2)Presentation: Pentecost & the Eschatological Setting of the Early Church in Acts
The 1st Christians Jews all believe themselves to be in as Quetta logical community of the new age of the Kingdom of God long prophesied by Israel’s prophets to appear in the last days the holy Hope promised to Israel to be fulfilled at the day of the Lord has now been fulfilled they believed but not to the nation but to the community gathered at Pentecost believing that Jesus was not just Israel’s Messiah but God’s own Son nowhere is that characterization clearer than in Luke portrayed of the early church in the Acts of the apostles as did most Jews of the 1st century world the 1st Christians believed in the concept of the 2 ages the present evil age given over to the power of Satan and the age of the Kingdom of God when God will overthrow Satan and once again establish gods and challenge to power over his world and everyone in it the 1st Christians believe that they lived on the cusp of the new age of the kingdom and that is a prelude to this imminent breakthrough of God’s power God’s people needed to get ready this they would do by repenting of their idolatry to the powers of this world and by recommitting themselves to be God’s very own people the sign of this repentance was bad tism a symbol that one had washed away old allegiances so as to live under God’s power which is what the Bible means when it says kingdom of God Not so much a place as a power this is the key to understanding the ministry of John the Baptist so important in the gospels the context makes it clear that Luke believed that Jesus prophecy was fulfilled at Pentecost he follows Jesus’ words with his own telling of the Pentecost story and Luke makes it clear by the way he tells the story of Pentecost that he understood the events in terms of the fulfillment of Old Testament prophecies and Ochs about the day of the Lord.
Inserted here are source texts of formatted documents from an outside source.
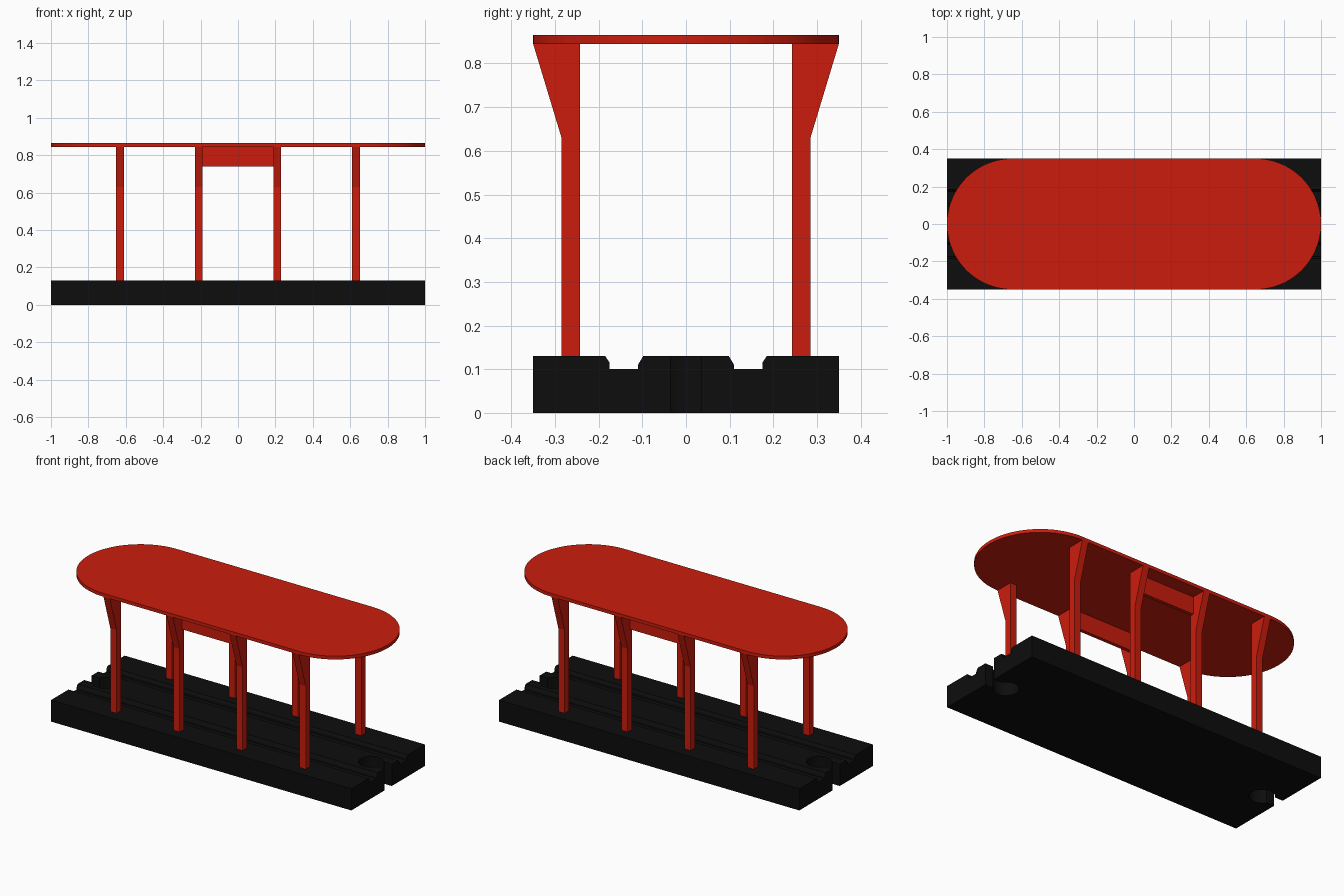
import bpy, bmesh, math

if "Cube" in bpy.data.objects:
    bpy.data.objects.remove(bpy.data.objects["Cube"])

def material(name, color):
    m = bpy.data.materials.new(name)
    m.diffuse_color = color
    m.use_nodes = True
    m.node_tree.nodes["Principled BSDF"].inputs["Base Color"].default_value = m.diffuse_color
    return m

RED = material("red", (0.6, 0.012, 0.004, 1))
BLACK = material("black", (0.004, 0.004, 0.004, 1))

def prism(name, pts, vec, mat):
    """Extrude a closed 3D outline along vec into a solid object."""
    bm = bmesh.new()
    face = bm.faces.new([bm.verts.new(p) for p in pts])
    ext = bmesh.ops.extrude_face_region(bm, geom=[face])
    verts = [g for g in ext["geom"] if isinstance(g, bmesh.types.BMVert)]
    bmesh.ops.translate(bm, verts=verts, vec=vec)
    bmesh.ops.recalc_face_normals(bm, faces=bm.faces)
    mesh = bpy.data.meshes.new(name)
    bm.to_mesh(mesh)
    bm.free()
    ob = bpy.data.objects.new(name, mesh)
    bpy.context.collection.objects.link(ob)
    mesh.materials.append(mat)
    return ob

def arc(cx, r, a0, a1, n):
    return [(cx + r * math.cos(a0 + (a1 - a0) * i / n),
             r * math.sin(a0 + (a1 - a0) * i / n)) for i in range(n + 1)]

def smooth(ob):
    bpy.ops.object.select_all(action='DESELECT')
    bpy.context.view_layer.objects.active = ob
    ob.select_set(True)
    bpy.ops.object.shade_smooth_by_angle(angle=math.radians(30))

# Track base: cross-section with two wheel grooves, extruded along x
half = [(0.098, 0.13), (0.11, 0.11), (0.11, 0.1), (0.175, 0.1),
        (0.175, 0.115), (0.185, 0.13), (0.35, 0.13), (0.35, 0)]
section = half + [(-y, z) for y, z in reversed(half)]
base = prism("track_base", [(-1, y, z) for y, z in section], (2, 0, 0), BLACK)

# Keyhole connector sockets cut through both ends
neck = 0.035
R, CX = 0.07, 0.887
a = math.asin(neck / R)
for side, s in (("left", -1), ("right", 1)):
    outline = arc(CX, R, a, 2 * math.pi - a, 32) + [(1.1, -neck), (1.1, neck)]
    cutter = prism(f"socket_cutter_{side}", [(s * x, y, -0.1) for x, y in outline],
                   (0, 0, 0.4), BLACK)
    cutter.hide_render = True
    cutter.hide_set(True)
    mod = base.modifiers.new(f"socket_{side}", 'BOOLEAN')
    mod.operation = 'DIFFERENCE'
    mod.solver = 'EXACT'
    mod.object = cutter

# Bake the sockets and remove the cutters
dg = bpy.context.evaluated_depsgraph_get()
baked = bpy.data.meshes.new_from_object(base.evaluated_get(dg))
for mod in list(base.modifiers):
    bpy.data.objects.remove(mod.object)
base.modifiers.clear()
base.data = baked
smooth(base)

# Roof: thin slab with rounded ends
stadium = (arc(0.65, 0.35, -math.pi / 2, math.pi / 2, 40)
           + arc(-0.65, 0.35, math.pi / 2, 3 * math.pi / 2, 40))
roof = prism("roof", [(x, y, 0.845) for x, y in stadium], (0, 0, 0.02), RED)
smooth(roof)

# Posts flaring outward under the roof, and a sign board on each side
W = 0.042
post = [(0.243, 0.13), (0.285, 0.13), (0.285, 0.63), (0.35, 0.845), (0.243, 0.845)]
for side, s in (("front", -1), ("back", 1)):
    for i, x in enumerate((-0.63, -0.21, 0.21, 0.63)):
        prism(f"{side}_post_{i + 1}", [(x - W / 2, s * y, z) for y, z in post],
              (W, 0, 0), RED)
    prism(f"{side}_sign_board",
          [(-0.19, s * y, z) for y, z in ((0.243, 0.74), (0.264, 0.74),
                                          (0.264, 0.845), (0.243, 0.845))],
          (0.38, 0, 0), RED)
To be sure Luke describes that Pentecost celebration of the early Jewish Christians as something of a sound and light show but when it comes to the question of what does it all mean Luke answers via the interpretive speech of Simon Peter for Luke Peter sermon Pentecost in which Peter explains what just happened is his own interpretation of the Pentecost events as he is writing the narrative and explaining Pentecost through the character of Peter in the story and what the events of Pentecost mean says Luke is that the day of the Lord has dawned notice what Peter says it is not as some suggest merely a debauch drunken spectacle After all it is only 9 in the morning what you have witnessed here is nothing less than the fulfillment of the prophecy of Joal about the advent of the day of the Lord and then he quotes the relevant passage from the prophecy to censure the matter and in the last days it shall be says God that I will pour out my Spirit on all flesh and your sons and daughters will prophesied in your young men will see visions and your old men will dream dreams indeed both on my min servants and maid servants in those days I will pour out my Spirit and they shall prophesied before the day of the Lord comes that great and terrible day at chapter 2 verses 16 and Vali and Peter says that day is today. Now take notice that Peter’s quotation of Joel 2 makes one very significant change Luke as Peter quote Joel 2 from the Septuagint rather than the Hebrew text the Hebrew text of Joel 228 says and it shall come to pass afterwards but the Septuagint of Joel 228 says but in the last days this indicating that he sees what has just happened as the fulfillment of the prophecy of Joel 2 Regarding the day of the Lord that is to say Peter is explaining the original meaning of the prophecy in Joel to say that what has just happened at Pentecost signifies that the last days had dawned Joel like many many other Old Testament prophets talks about the day of the Lord or of the day of ya boy which was in this catalogs Nicol day when you off way would come to vindicate the faithful and vanquish the wicked and supremely to establish always power over the earth that is the kingdom of God and the Pentecost story in Acts indicates that Luke believed that they had arrived New Testament people believe that the day of the Lord had broken in and broken through and the life death and resurrection of Jesus of Nazareth and so Luke sets the Pentecost event firmly in the context of Old Testament hopes and prophecies about the day of the Lord that is he is saying that the in the has begun which is of course precisely what is cattle logical means. Now it was not the end of the end there is an argument among scholars over the issue of how the day of the Lord could have arrived at Pentecost as Luke appears to be saying this because story without also bringing in into history itself and so some scholar such as George elder and a lad in his New Testament the ology separate the last days from the day of the Lord which lead argues yet remains future the argument flies in the face of Luke story in that Peter clearly points to the outpouring of the spirit at Pentecost as evidence that the last days had come and that the long awaited they of the Lord don’t want Moreover the argument is unnecessary if one keeps in mind that Jesus Himself taught that the eschatology at the end had both a present and a future aspect and already and did not yet there is a beginning of the end and an end of the end nothing Peter says at Pentecost suggests that he thinks that the end of the end had arrived just the beginning of the end Jesus’ life so the 1st Christians believe Mark good beginning of the end nothing in of the end the day of the Lord broke into history in the events surrounding the life ministry death and resurrection of Jesus but it yet awaits its final fulfillment in the future this is sometimes called inaugurated eschatology that is we live in the tension between the already and the not yet of the Ask a time. Think of it this way if someone asks you Do you read around your home. Even so-called homeowners if they are honest have to say neither We don’t rent but neither do we yet own the home since the bank still owns most of it yet here and now we live in it and already enjoy the benefits of home ownership in the same way the day of the Lord and the Kingdom of God which it brings is already here but still awaits its final and full fulfillment and so keep this as have a logical setting of the early church in mind as you read Luke’s account in Acts Luke pictures the 1st Christians as a community of the new age of the Kingdom of God already enjoying its benefits but not yet fully so still in the world but no longer of it.